THE TASK
Start at the line in the entries below that contains "bm = bmesh.new()", stop at the line that contains "for i in range(SIDES)])", and output exactly the lines in that span, both ends included.

RECORDS SHOWN
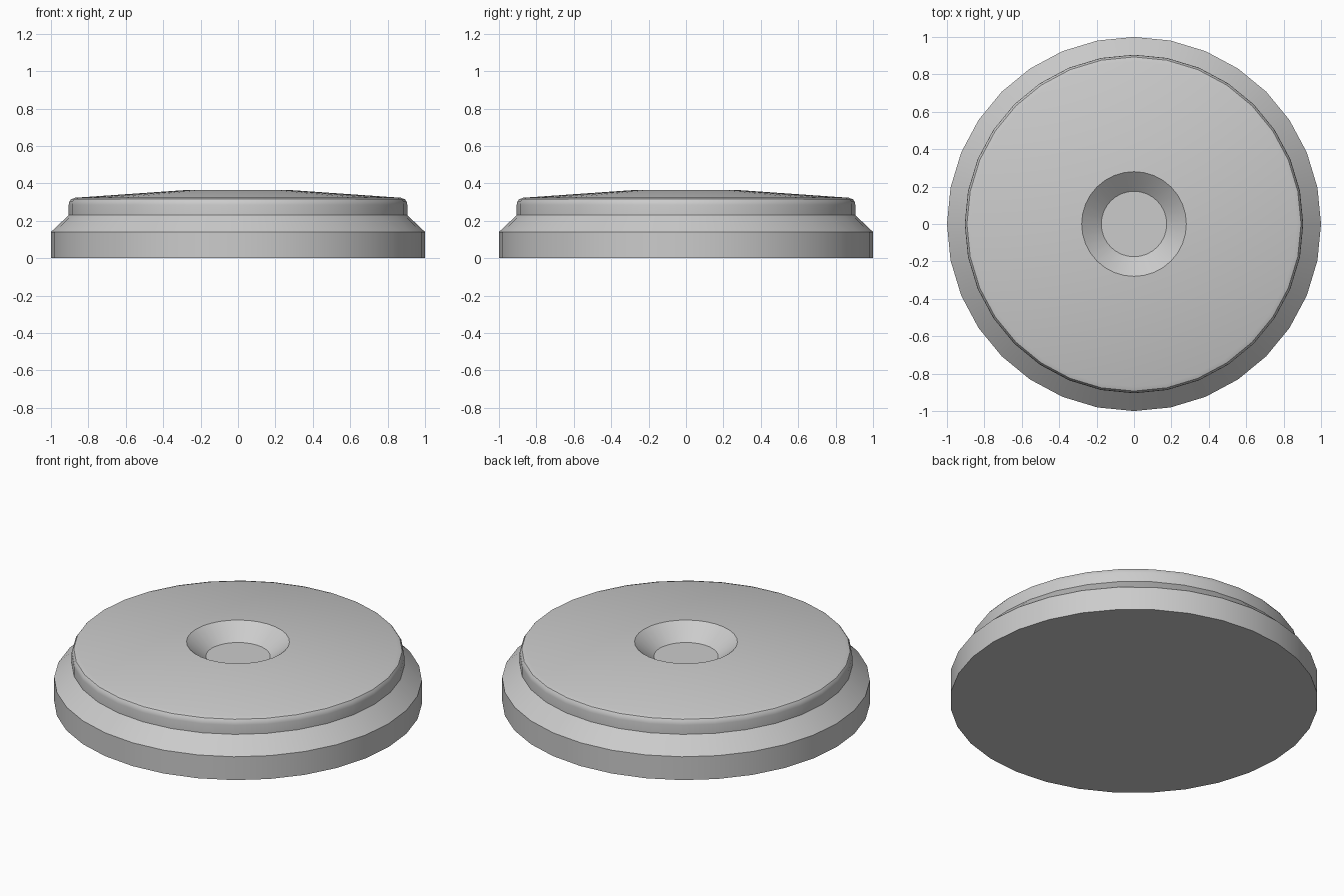
import bpy, bmesh, math

if "Cube" in bpy.data.objects:
    bpy.data.objects.remove(bpy.data.objects["Cube"])

SIDES = 32


def lathe(name, profile):
    """Spin an (r, z) profile round z and cap both open ends."""
    bm = bmesh.new()
    rings = []
    for r, z in profile:
        rings.append([bm.verts.new((r * math.cos(2 * math.pi * i / SIDES),
                                    r * math.sin(2 * math.pi * i / SIDES), z))
                      for i in range(SIDES)])
    for a, b in zip(rings, rings[1:]):
        for i in range(SIDES):
            j = (i + 1) % SIDES
            bm.faces.new((a[i], a[j], b[j], b[i]))
    bm.faces.new(rings[0][::-1])
    bm.faces.new(rings[-1])
    bmesh.ops.recalc_face_normals(bm, faces=bm.faces)
    mesh = bpy.data.meshes.new(name)
    bm.to_mesh(mesh)
    bm.free()
    obj = bpy.data.objects.new(name, mesh)
    bpy.context.collection.objects.link(obj)
    bpy.ops.object.select_all(action='DESELECT')
    obj.select_set(True)
    bpy.context.view_layer.objects.active = obj
    bpy.ops.object.shade_smooth_by_angle(angle=math.radians(30))
    return obj


# Base, chamfer, rounded raised rim, sloping top and conical recess
lathe("round_base_disc", [
    (1.0, 0.0), (1.0, 0.14),
    (0.905, 0.23), (0.905, 0.285), (0.902, 0.302), (0.893, 0.315),
    (0.87, 0.323), (0.28, 0.364),
    (0.175, 0.278),
])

YOUR RESPONSE
    bm = bmesh.new()
    rings = []
    for r, z in profile:
        rings.append([bm.verts.new((r * math.cos(2 * math.pi * i / SIDES),
                                    r * math.sin(2 * math.pi * i / SIDES), z))
                      for i in range(SIDES)])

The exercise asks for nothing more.